■ **WORK INSTRUCTIONS**: Provide only the number of lines in the records where "back" appears.

===== SUPPLIED DATA =====

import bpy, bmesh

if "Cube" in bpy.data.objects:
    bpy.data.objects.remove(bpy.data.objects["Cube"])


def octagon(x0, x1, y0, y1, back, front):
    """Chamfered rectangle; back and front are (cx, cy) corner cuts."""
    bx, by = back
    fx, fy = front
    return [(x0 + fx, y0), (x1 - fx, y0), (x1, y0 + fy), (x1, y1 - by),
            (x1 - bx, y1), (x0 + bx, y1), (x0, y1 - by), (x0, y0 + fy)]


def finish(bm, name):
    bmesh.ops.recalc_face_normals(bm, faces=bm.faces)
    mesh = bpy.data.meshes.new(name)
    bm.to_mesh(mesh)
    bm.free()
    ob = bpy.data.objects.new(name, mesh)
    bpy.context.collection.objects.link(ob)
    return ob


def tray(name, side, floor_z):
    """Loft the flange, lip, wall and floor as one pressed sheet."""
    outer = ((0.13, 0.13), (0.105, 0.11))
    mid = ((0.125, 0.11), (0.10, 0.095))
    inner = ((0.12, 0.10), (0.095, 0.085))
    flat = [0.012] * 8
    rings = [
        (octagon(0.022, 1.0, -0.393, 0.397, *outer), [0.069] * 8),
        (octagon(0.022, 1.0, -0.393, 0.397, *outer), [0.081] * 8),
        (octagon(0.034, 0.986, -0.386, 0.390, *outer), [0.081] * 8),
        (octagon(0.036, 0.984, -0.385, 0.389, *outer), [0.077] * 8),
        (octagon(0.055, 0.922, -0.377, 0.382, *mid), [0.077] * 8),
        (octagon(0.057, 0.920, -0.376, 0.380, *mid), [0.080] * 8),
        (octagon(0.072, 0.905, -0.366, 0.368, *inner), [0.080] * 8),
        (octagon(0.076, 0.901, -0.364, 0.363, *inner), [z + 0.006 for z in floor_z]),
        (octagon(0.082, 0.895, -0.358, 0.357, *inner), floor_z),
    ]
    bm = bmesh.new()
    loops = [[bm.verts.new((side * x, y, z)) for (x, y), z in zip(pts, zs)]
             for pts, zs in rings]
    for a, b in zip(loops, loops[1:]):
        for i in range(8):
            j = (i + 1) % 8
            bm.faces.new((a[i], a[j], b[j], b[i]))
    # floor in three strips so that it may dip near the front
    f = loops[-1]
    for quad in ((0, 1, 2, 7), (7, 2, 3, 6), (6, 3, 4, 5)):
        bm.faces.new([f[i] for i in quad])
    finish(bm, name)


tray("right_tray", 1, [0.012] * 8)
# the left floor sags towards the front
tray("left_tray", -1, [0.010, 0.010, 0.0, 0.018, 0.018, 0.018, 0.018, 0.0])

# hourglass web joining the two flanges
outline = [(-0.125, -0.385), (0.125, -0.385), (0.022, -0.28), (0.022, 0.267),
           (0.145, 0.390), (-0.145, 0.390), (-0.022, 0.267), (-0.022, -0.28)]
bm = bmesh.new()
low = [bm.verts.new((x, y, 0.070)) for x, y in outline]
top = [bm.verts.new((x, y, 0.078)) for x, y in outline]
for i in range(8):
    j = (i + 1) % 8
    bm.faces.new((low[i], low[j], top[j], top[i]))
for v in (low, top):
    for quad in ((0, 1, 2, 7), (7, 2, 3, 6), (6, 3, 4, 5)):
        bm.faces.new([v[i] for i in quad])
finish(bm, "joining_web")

=====

■ **RESULT OF THE EXERCISE**: 3